But now, I'm no longer laughing. Now, someone has actually sued Rockstar Games because she bought the game for her 14-year-old grandson not knowing it contained sexual content. Yes, you read that right: a grandmother bought a game clearly labelled M for Mature (meaning 17+) for her 14-year-old grandson, and is now suing the company that made it because it wasn't appropriate for the kid.

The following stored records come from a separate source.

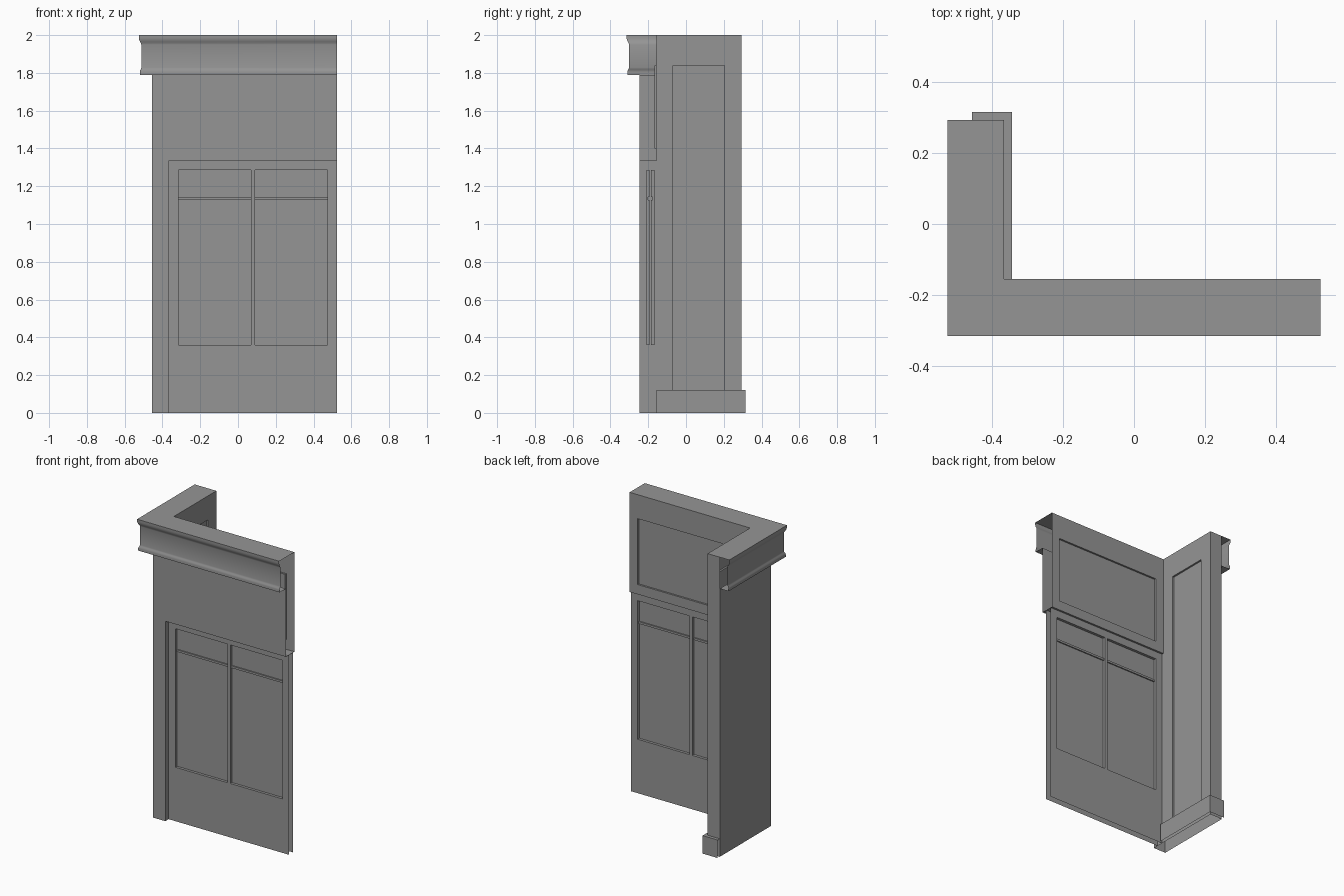
import bpy, bmesh, math

if "Cube" in bpy.data.objects:
    bpy.data.objects.remove(bpy.data.objects["Cube"])

XL, XR, XI = -0.455, 0.525, -0.365      # outer left, right end, inner left
YF, YB, YI = -0.245, 0.293, -0.155      # outer front, back end, inner front
DOOR_H = 1.335

paint = bpy.data.materials.new("dark_grey_paint")
paint.diffuse_color = (0.3, 0.3, 0.3, 1)
paint.use_nodes = True
paint.node_tree.nodes["Principled BSDF"].inputs["Base Color"].default_value = paint.diffuse_color


def make(name, quads):
    bm = bmesh.new()
    for q in quads:
        bm.faces.new([bm.verts.new(p) for p in q])
    bmesh.ops.remove_doubles(bm, verts=bm.verts, dist=1e-5)
    bmesh.ops.recalc_face_normals(bm, faces=bm.faces)
    me = bpy.data.meshes.new(name)
    bm.to_mesh(me)
    bm.free()
    me.materials.append(paint)
    ob = bpy.data.objects.new(name, me)
    bpy.context.collection.objects.link(ob)
    bpy.ops.object.select_all(action='DESELECT')
    ob.select_set(True)
    bpy.context.view_layer.objects.active = ob
    bpy.ops.object.shade_smooth_by_angle(angle=math.radians(40))
    return ob


def sweep(name, profile, path):
    """Mitred open sweep; path(d) gives the plan polyline at offset d."""
    quads = []
    for (d0, z0), (d1, z1) in zip(profile, profile[1:]):
        a, b = path(d0), path(d1)
        for i in range(len(a) - 1):
            quads.append([(*a[i], z0), (*a[i + 1], z0), (*b[i + 1], z1), (*b[i], z1)])
    return make(name, quads)


def panelled(name, us, vs, depth, place):
    """Flat face split into cells, each pushed in by depth(i, j), with reveals."""
    quads = []
    nu, nv = len(us) - 1, len(vs) - 1
    for i in range(nu):
        for j in range(nv):
            w = depth(i, j)
            u0, u1, v0, v1 = us[i], us[i + 1], vs[j], vs[j + 1]
            quads.append([place(u, v, w) for u, v in
                          ((u0, v0), (u1, v0), (u1, v1), (u0, v1))])
            if i + 1 < nu and depth(i + 1, j) != w:
                x = depth(i + 1, j)
                quads.append([place(u1, v0, w), place(u1, v1, w),
                              place(u1, v1, x), place(u1, v0, x)])
            if j + 1 < nv and depth(i, j + 1) != w:
                x = depth(i, j + 1)
                quads.append([place(u0, v1, w), place(u1, v1, w),
                              place(u1, v1, x), place(u0, v1, x)])
    return make(name, quads)


# Cornice with flat top, mitred round the corner
def outer(d):
    return [(XL - d, YB), (XL - d, YF - d), (XR, YF - d)]


sweep("cornice", [(-0.09, 2), (0.07, 2), (0.07, 1.985), (0.068, 1.975),
                  (0.064, 1.966), (0.059, 1.958), (0.057, 1.95), (0.057, 1.828),
                  (0.059, 1.82), (0.063, 1.814), (0.065, 1.806), (0.065, 1.79),
                  (0, 1.79)], outer)

# Outer wall skin: upper band round the corner, then side wall and pilaster
sweep("upper_wall", [(0, 1.79), (0, DOOR_H)], outer)
sweep("side_wall_and_pilaster", [(0, DOOR_H), (0, 0)],
      lambda d: [(XL, YB), (XL, YF), (XI, YF), (XI, YI)])
make("lintel_soffit", [[(XI, YF, DOOR_H), (XR, YF, DOOR_H),
                        (XR, YI, DOOR_H), (XI, YI, DOOR_H)]])
make("wall_end", [[(XL, YB, 0), (XI, YB, 0), (XI, YB, 2), (XL, YB, 2)]])

# Inner faces with recessed panels
centre = lambda i, j: 0.012 if (i, j) == (1, 1) else 0
panelled("side_inner_panelling", [YI, -0.07, 0.205, YB], [0, 0.11, 1.84, 2],
         centre, lambda u, v, w: (XI - w, u, v))
panelled("front_inner_panelling", [XI, -0.305, 0.465, XR], [DOOR_H, 1.4, 1.84, 2],
         centre, lambda u, v, w: (u, YI - w, v))


# Double-window door, front and back faces
def door_depth(i, j):
    if i in (1, 3) and j in (1, 3):
        return 0.018
    if i in (1, 3) and j == 2:
        return 0.010
    return 0


us = [XI, -0.315, 0.07, 0.09, 0.475, XR]
vs = [0, 0.36, 1.128, 1.142, 1.285, DOOR_H]
panelled("door_front", us, vs, door_depth, lambda u, v, w: (u, -0.21 + w, v))
panelled("door_back", us, vs, door_depth, lambda u, v, w: (u, -0.168 - w, v))

# Skirting board along the side wall, returning round its end
sweep("skirting_board", [(0, 0.12), (0.022, 0.12), (0.022, 0)],
      lambda d: [(XI + d, YI), (XI + d, YB + d), (XL, YB + d)])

I better not be the only one who sees what a complete joke that is. It's the equivalent of suing Unversal Pictures after taking an underage kid to see Land of the Dead because there's a glimpse of boob amongst all of the over-the-top violence.
Why was this grandmother fine with buying her grandson a game in which he could shoot up cops and beat random pedestrians to death with a blunt object, but is mentally anguished enough to sue when she finds out there’s a sex scene hidden in between the piles of drive-bys and drug deals? If she didn’t know about the brutal (and highly entertaining) violence in the game, perhaps she should have erred on the side of caution and assumed the ESRB rating was correct in saying San Andreas isn’t meant for audiences under the age of 17 instead of handing it over to her pimple-faced grandson and crying foul after-the-fact. But no, that would require thinking and common sense, which is clearly a luxury commodity now.
It just amazes me that the people ratings systems are made for are the same people who completely ignore them. It amazes me further that people can sue because they can’t function in society, even with all of the safeguards that have been built in to protect them from themselves. Perhaps if we gave them giant lollypops every time they got upset they would be too pre-occupied to think about what it was that upset them. Or we could say “Fuck it” and put Mercury in their water (I’m sure they’d love the effect it would add). Either way is good.
I’ll finish this little rant with a link to an L.A. Times article that talks about how people are missing the mark when it comes to what is really having a negative influence on youth today. Of course, in a society so apt at missing the mark on every single issue it faces, I doubt many will pay much attention to this, because the hype is so much more fun.